Welcome to Chicago, Minnesota. Or how about Kansas City with lakes. Or tornado alley north.
That's what the climate has felt like to many Minnesotans over the past 7 months. Since March temperatures are running about 4.5 degrees above average for much of Minnesota. That's more like the climate of Chicago, or southern Iowa on the way down I-35 toward Kansas City.
Weather extremes and oddities this year in Minnesota include:
-The first snowless March on record for many Minnesotans. Temps ran + 8.9 degrees in the metro.
-Another major flood on the Red River this spring
-One of the wettest summers on record for much of Minnesota.
-A string of 80 degree days in October, with temperatures running 7 to 10 degrees above average in Minnesota
So in this year of extreme weather, what can we expect in Minnesota this winter? It depends on how you feel the dice are loaded.
The strongest La Nina episode in decades appears to be ramping up in the tropical Pacific. The cooler than average sea surface temperatures (SST's) tend to load the dice in favor of colder than average winters in the Upper Midwest.
CPC agrees with the winter outlook, with odds favoring colder than average temps during the upcoming meteorological winter months of December through February.
But the forecast of a colder winter comes against the backdrop of a longer term trend toward milder (and shorter) winters in Minnesota.
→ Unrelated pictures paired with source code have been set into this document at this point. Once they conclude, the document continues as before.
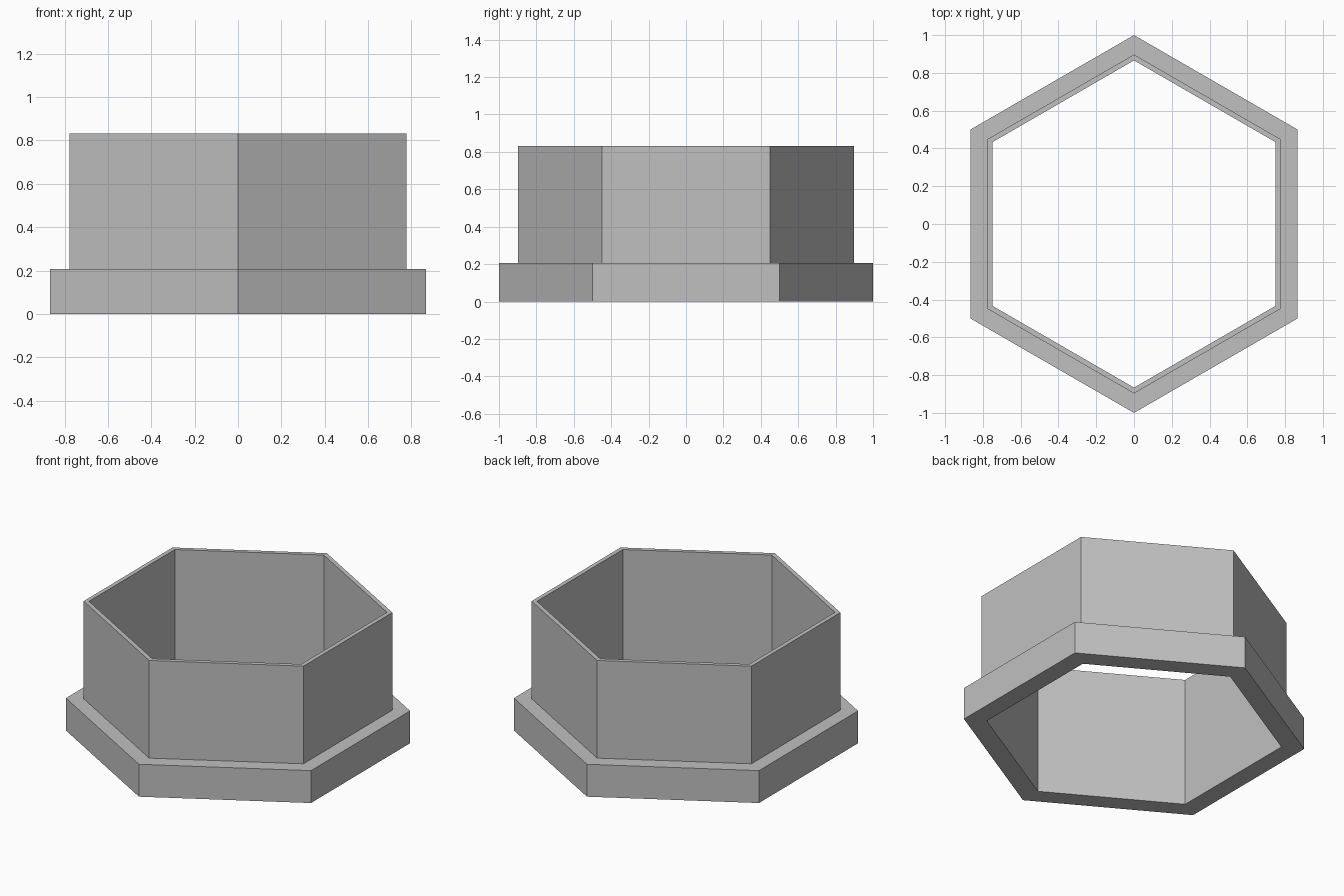
import bpy, bmesh, math

cube = bpy.data.objects.get("Cube")
if cube:
    bpy.data.objects.remove(cube, do_unlink=True)

# Plain grey material
grey = bpy.data.materials.new("plain_grey")
grey.use_nodes = True
COLOUR = (0.53, 0.53, 0.53, 1)
grey.diffuse_color = COLOUR
grey.node_tree.nodes["Principled BSDF"].inputs["Base Color"].default_value = COLOUR

SIDES = 6
INNER, WALL, FLANGE = 0.866, 0.897, 1.0
FLANGE_TOP, TOP = 0.207, 0.831


def revolve_profile(name, profile, sides):
    """Sweep a closed (radius, height) profile around z, with a corner on the y axis."""
    bm = bmesh.new()
    rings = []
    for i in range(sides):
        a = math.pi / 2 + math.tau * i / sides
        rings.append([bm.verts.new((r * math.cos(a), r * math.sin(a), z))
                      for r, z in profile])
    count = len(profile)
    for i in range(sides):
        here, there = rings[i], rings[(i + 1) % sides]
        for j in range(count):
            k = (j + 1) % count
            bm.faces.new((here[j], there[j], there[k], here[k]))
    bmesh.ops.recalc_face_normals(bm, faces=bm.faces)
    mesh = bpy.data.meshes.new(name)
    bm.to_mesh(mesh)
    bm.free()
    mesh.materials.append(grey)
    obj = bpy.data.objects.new(name, mesh)
    bpy.context.collection.objects.link(obj)
    return obj


# Open hexagonal sleeve with a wider flange at its foot
revolve_profile("flanged_hex_sleeve", [
    (INNER, 0), (FLANGE, 0), (FLANGE, FLANGE_TOP),
    (WALL, FLANGE_TOP), (WALL, TOP), (INNER, TOP),
], SIDES)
Since 1998, winter temperatures in Minnesota have skewed warmer than average for 8 of the past 12 winters.
So the interesting question in this forecasters mind this winter is; will the odds of a colder than average winter in La Nina years overcome the overall long term trend of milder winters in Minnesota?
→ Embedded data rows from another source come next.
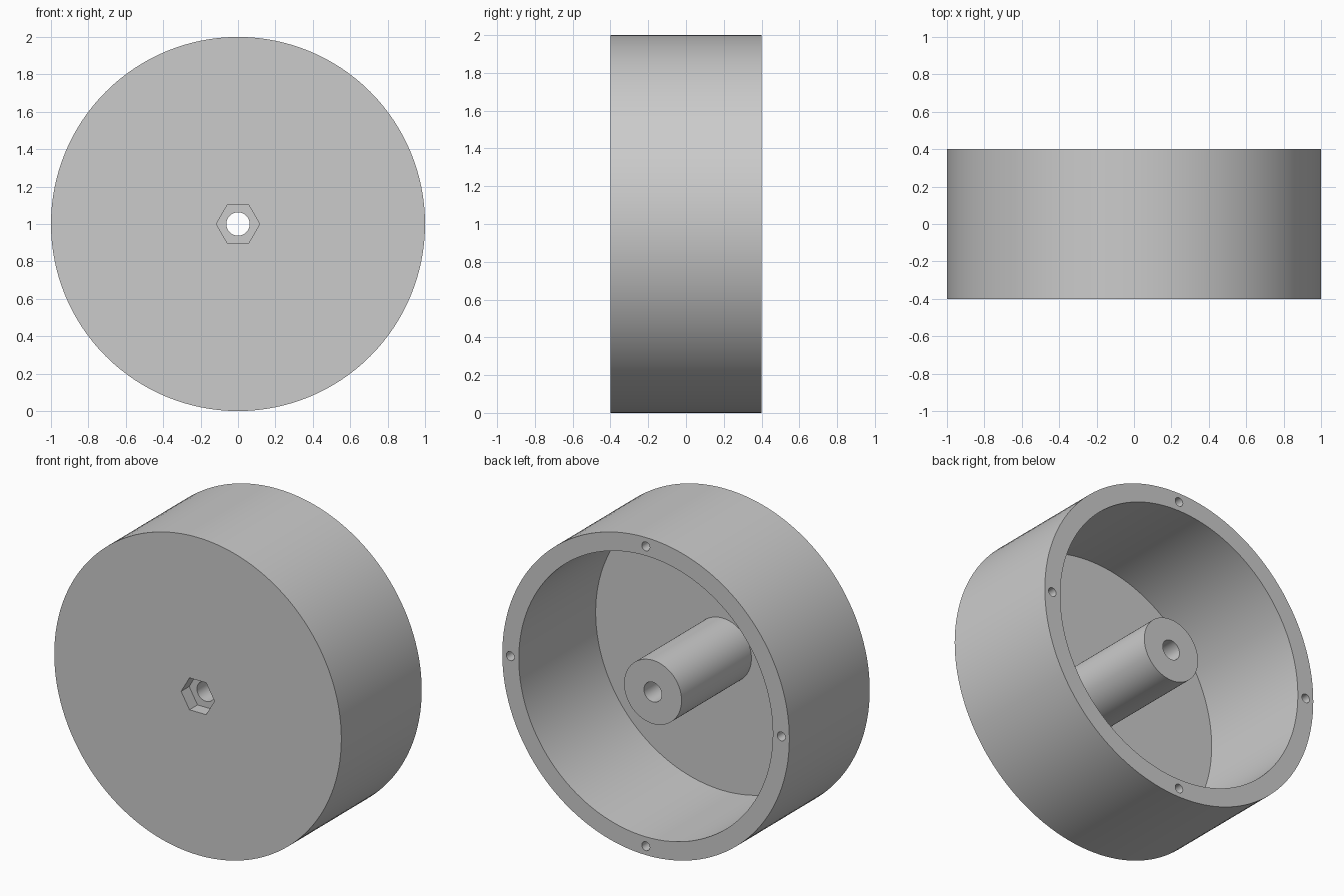
import bpy, bmesh, math

cube = bpy.data.objects.get("Cube")
if cube:
    bpy.data.objects.remove(cube, do_unlink=True)

AXIS_Z = 1.0
FRONT, BACK = -0.4, 0.4
FLOOR, BOSS_END = -0.365, 0.33
RIM_R, INNER_R, BOSS_R, BORE_R = 1.0, 0.885, 0.2, 0.062

grey = bpy.data.materials.new("plain_grey")
grey.use_nodes = True
colour = (0.6, 0.6, 0.6, 1)
grey.diffuse_color = colour
grey.node_tree.nodes["Principled BSDF"].inputs["Base Color"].default_value = colour


def revolve(name, profile, sides, closed, cx=0.0, cz=AXIS_Z):
    """Turn (radius, y) points round an axis along y; open profiles get end caps."""
    bm = bmesh.new()
    turns = [2 * math.pi * i / sides for i in range(sides)]
    rings = [[bm.verts.new((cx + r * math.cos(a), y, cz + r * math.sin(a))) for a in turns]
             for r, y in profile]
    pairs = list(zip(rings, rings[1:]))
    if closed:
        pairs.append((rings[-1], rings[0]))
    else:
        bm.faces.new(rings[0])
        bm.faces.new(rings[-1])
    for a, b in pairs:
        for i in range(sides):
            j = (i + 1) % sides
            bm.faces.new((a[i], a[j], b[j], b[i]))
    bmesh.ops.recalc_face_normals(bm, faces=bm.faces)
    mesh = bpy.data.meshes.new(name)
    bm.to_mesh(mesh)
    bm.free()
    mesh.materials.append(grey)
    obj = bpy.data.objects.new(name, mesh)
    bpy.context.collection.objects.link(obj)
    return obj


# Hollow drum with its floor, central boss and through bore
drum = revolve("wheel_drum", [
    (BORE_R, FRONT), (RIM_R, FRONT), (RIM_R, BACK), (INNER_R, BACK),
    (INNER_R, FLOOR), (BOSS_R, FLOOR), (BOSS_R, BOSS_END), (BORE_R, BOSS_END),
], 128, True)

# Hexagonal nut pocket in the front, four blind screw holes in the back rim
cutters = [revolve("nut_pocket_cutter", [(0.116, FRONT - 0.1), (0.116, FRONT + 0.08)], 6, False)]
for k in range(4):
    a = k * math.pi / 2
    cutters.append(revolve("screw_hole_cutter", [(0.028, BACK - 0.2), (0.028, BACK + 0.1)], 24, False,
                           0.944 * math.cos(a), AXIS_Z + 0.944 * math.sin(a)))
for cutter in cutters:
    cutter.hide_render = True
    cut = drum.modifiers.new(cutter.name, 'BOOLEAN')
    cut.operation = 'DIFFERENCE'
    cut.solver = 'EXACT'
    cut.object = cutter

# Bake the cuts and drop the cutters
graph = bpy.context.evaluated_depsgraph_get()
finished = bpy.data.meshes.new_from_object(drum.evaluated_get(graph))
drum.modifiers.clear()
drum.data = finished
for cutter in cutters:
    bpy.data.objects.remove(cutter, do_unlink=True)

# Smooth round walls with sharp rims
bpy.ops.object.select_all(action='DESELECT')
drum.select_set(True)
bpy.context.view_layer.objects.active = drum
bpy.ops.object.shade_smooth_by_angle(angle=math.radians(30))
It's La Nina vs. climate change in Minnesota this winter, and we'll know who the winner is sometime in March.
Enjoy the lingering fall colors this fine fall weekend as we head toward slightly cooler weather next week.
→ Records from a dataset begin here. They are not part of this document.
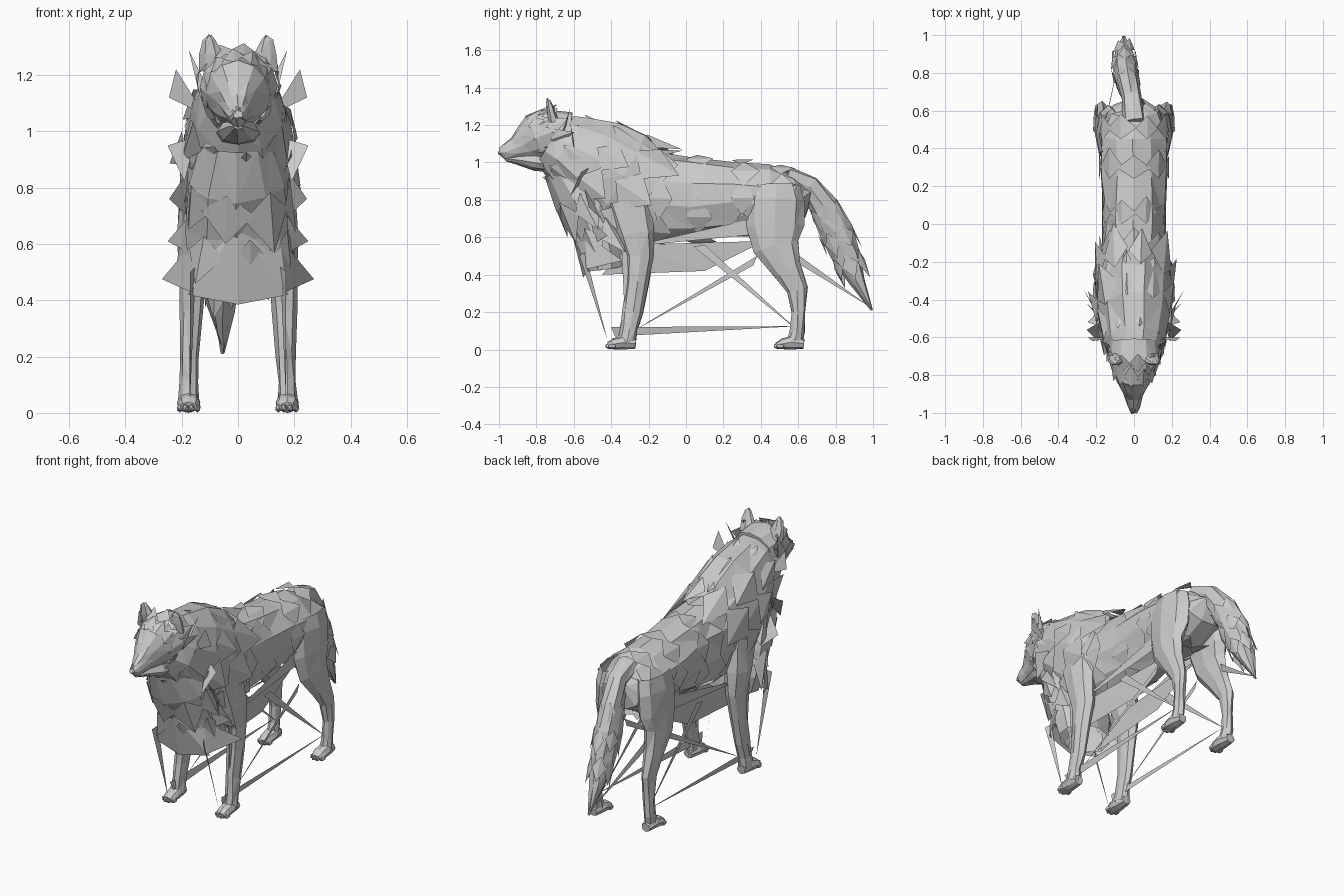
import bpy, bmesh, math, random
from mathutils import Vector

random.seed(4)
X = Vector((1, 0, 0))


def finish(name, bm):
    bmesh.ops.triangulate(bm, faces=bm.faces[:])
    me = bpy.data.meshes.new(name)
    bm.to_mesh(me)
    bm.free()
    ob = bpy.data.objects.new(name, me)
    bpy.context.collection.objects.link(ob)
    return ob


def frames(path):
    """Centre, tangent, two cross axes and radii for every section (x, y, z, rx, rn)."""
    pts = [Vector(p[:3]) for p in path]
    for i, p in enumerate(path):
        t = (pts[min(i + 1, len(pts) - 1)] - pts[max(i - 1, 0)]).normalized()
        side = (X - t * X.dot(t)).normalized()
        yield pts[i], t, side, t.cross(side), p[3], p[4]


def loft(name, path, n=9, jitter=0.006, mirror=1, caps=True):
    bm, rings = bmesh.new(), []
    for c, t, u, v, rx, rn in frames(path):
        ring = []
        for k in range(n):
            a = 2 * math.pi * k / n + math.pi / 2
            co = c + u * rx * math.cos(a) + v * rn * math.sin(a)
            co += Vector([random.uniform(-jitter, jitter) for _ in range(3)])
            co.x *= mirror
            co.z = max(co.z, 0)
            ring.append(bm.verts.new(co))
        rings.append(ring)
    for a, b in zip(rings, rings[1:]):
        for k in range(n):
            bm.faces.new((a[k], a[(k + 1) % n], b[(k + 1) % n], b[k]))
    if caps:
        bm.faces.new(rings[0])
        bm.faces.new(rings[-1])
    bmesh.ops.recalc_face_normals(bm, faces=bm.faces[:])
    return finish(name, bm)


def tufts(name, path, n=10, length=0.18, flare=0.04):
    """Rows of pointed fur shards lying along a lofted path."""
    bm = bmesh.new()
    for row, (c, t, u, v, rx, rn) in enumerate(frames(path)):
        for k in range(n):
            a = 2 * math.pi * (k + 0.5 * (row % 2)) / n
            w = math.pi / n * random.uniform(0.9, 1.3)

            def at(ang, grow, along):
                return (c + u * (rx + grow) * math.cos(ang)
                        + v * (rn + grow) * math.sin(ang) + t * along)
            l = length * random.uniform(0.75, 1.15)
            tip = bm.verts.new(at(a, flare * random.uniform(0.3, 1.1), l))
            root = bm.verts.new(at(a, 0.004, -0.02))
            left = bm.verts.new(at(a - w, 0.005, l * 0.35))
            right = bm.verts.new(at(a + w, 0.005, l * 0.35))
            bm.faces.new((root, left, tip))
            bm.faces.new((root, tip, right))
    return finish(name, bm)


def shards(name, tris, sides=(1, -1)):
    """Loose triangles or quads, mirrored left and right."""
    bm = bmesh.new()
    for s in sides:
        for tri in tris:
            bm.faces.new([bm.verts.new((x * s, y, z)) for x, y, z in tri])
    return finish(name, bm)


# Torso, rump to shoulders
torso = [(0, .64, .86, .05, .05), (0, .60, .82, .14, .12), (0, .46, .80, .18, .185),
         (0, .26, .81, .18, .20), (0, .02, .80, .165, .235), (0, -.18, .81, .18, .255),
         (0, -.32, .83, .19, .25)]
loft("torso", torso, 11, 0.01, caps=False)
tufts("body_fur", list(reversed(torso[2:6])), 8, .13, .008)

# Neck and mane, head end first so the shards sweep back
mane = [(0, -.72, 1.12, .13, .15), (0, -.64, 1.08, .165, .20), (0, -.51, .99, .195, .27),
        (0, -.36, .89, .2, .30), (0, -.24, .83, .18, .26)]
loft("neck", mane, 11, 0.008, caps=False)
tufts("mane_fur", mane[1:4], 9, .22, .045)

# Chest ruff hanging between the front legs
ruff = [(0, -.66, .98, .12, .11), (0, -.56, .82, .18, .15), (0, -.48, .66, .19, .14),
        (0, -.44, .52, .18, .13), (0, -.43, .43, .16, .12)]
loft("chest", ruff, 10, 0.008, caps=False)
tufts("chest_fur", ruff[1:3], 7, .2, .05)
shards("ruff_spikes", [
    ((.12, -.60, 1.06), (.245, -.60, 1.12), (.22, -.62, 1.22)),
    ((.13, -.64, 1.20), (.13, -.68, 1.10), (.175, -.62, 1.29)),
    ((.15, -.50, .98), (.19, -.62, .82), (.25, -.56, .95)),
    ((.15, -.55, .90), (.18, -.45, .70), (.245, -.52, .76)),
    ((.12, -.58, .76), (.16, -.50, .56), (.25, -.42, .61)),
    ((.0, -.62, .66), (.17, -.53, .43), (.27, -.34, .475), (.15, -.54, .62)),
    ((.0, -.62, .66), (.0, -.55, .385), (.18, -.52, .42))])

# Head with snout
head = [(0, -1, 1.06, .014, .014), (0, -.97, 1.055, .03, .04), (0, -.91, 1.075, .05, .06),
        (0, -.86, 1.10, .072, .095), (0, -.80, 1.13, .11, .13), (0, -.72, 1.16, .14, .125),
        (0, -.62, 1.15, .13, .12)]
loft("head", head, 12, 0.004)
tufts("cheek_fur", head[4:6], 11, .1, .02)

# Nose and lower jaw
loft("nose", [(0, -.995, 1.068, .012, .012), (0, -.975, 1.075, .022, .018),
              (0, -.95, 1.08, .012, .012)], 7, 0)
loft("lower_jaw", [(0, -.965, 1.02, .015, .012), (0, -.90, 1.015, .035, .026),
                   (0, -.80, 1.0, .075, .045), (0, -.74, .99, .08, .04)], 8, .002)

for side, s in (("left", 1), ("right", -1)):
    # Ears
    loft(side + "_ear", [(.092, -.71, 1.22, .05, .03), (.098, -.725, 1.28, .04, .022),
                         (.103, -.735, 1.325, .02, .012), (.1, -.74, 1.342, .004, .003)],
         7, .003, s)
    # Eyes
    bm = bmesh.new()
    bmesh.ops.create_icosphere(bm, subdivisions=1, radius=.013)
    bmesh.ops.translate(bm, verts=bm.verts[:], vec=(.055 * s, -.868, 1.145))
    finish(side + "_eye", bm)

    # Legs
    loft(side + "_front_leg",
         [(.145, -.31, .80, .06, .12), (.155, -.27, .62, .06, .10),
          (.16, -.245, .50, .05, .075), (.165, -.26, .36, .042, .06), (.17, -.285, .2, .033, .055),
          (.174, -.305, .11, .031, .045), (.175, -.32, .03, .036, .05)], 8, .004, s, False)
    loft(side + "_hind_leg",
         [(.12, .48, .88, .065, .13), (.13, .48, .80, .072, .155), (.143, .475, .66, .06, .155),
          (.155, .48, .55, .05, .12), (.165, .54, .43, .038, .08), (.17, .595, .32, .03, .055),
          (.174, .602, .2, .027, .036), (.175, .595, .1, .03, .038), (.175, .58, .03, .034, .045)],
         8, .004, s, False)
    # Paws with four toes each
    for part, y in (("front", -.335), ("hind", .565)):
        loft(f"{side}_{part}_paw", [(.175, y + .065, .03, .028, .025), (.175, y, .038, .04, .038),
                                    (.175, y - .05, .03, .04, .03), (.175, y - .08, .02, .03, .018)],
             8, .002, s)
        bm = bmesh.new()
        for k, dx in enumerate((-.031, -.011, .011, .031)):
            toe = bmesh.ops.create_icosphere(bm, subdivisions=1, radius=.017)["verts"]
            bmesh.ops.scale(bm, verts=toe, vec=(.75, 1.4, 1))
            bmesh.ops.translate(bm, verts=toe, vec=(
                (.175 + dx) * s, y - (.075 if k in (1, 2) else .06), .018))
        finish(f"{side}_{part}_toes", bm)

# Tail, hanging slightly to one side
tail = [(0, .54, .92, .06, .06), (-.01, .66, .875, .055, .06), (-.03, .74, .76, .06, .08),
        (-.045, .80, .63, .07, .09), (-.05, .86, .49, .06, .08), (-.055, .92, .36, .04, .045),
        (-.055, .995, .21, .003, .003)]
loft("tail", tail, 8, .006)
tufts("tail_fur", tail[2:5], 6, .13, .006)

# Long thin fur slivers stretched between the limbs, chest and belly
shards("fur_slivers", [
    ((.17, -.42, .05), (.17, -.57, .5), (.15, -.54, .52)),
    ((.17, -.32, .02), (.18, -.345, .55), (.18, -.28, .55)),
    ((.17, -.40, .12), (.17, .60, .125), (.16, -.38, .07)),
    ((.16, -.28, .1), (.14, .38, .5), (.14, .36, .45)),
    ((.16, .60, .1), (.14, .04, .55), (.14, .1, .56)),
    ((.15, -.3, .55), (.14, .45, .72), (.14, .42, .62)),
    ((.11, -.45, .4), (.12, -.3, .56), (.08, .42, .58), (.09, .1, .42))])
shards("tail_sliver", [((-.14, .58, .52), (-.14, .6, .46), (-.055, .98, .23))], (1,))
Interesting stuff. This amateur wonders how much reduced Arctic sea ice will moderate the La Nina affect.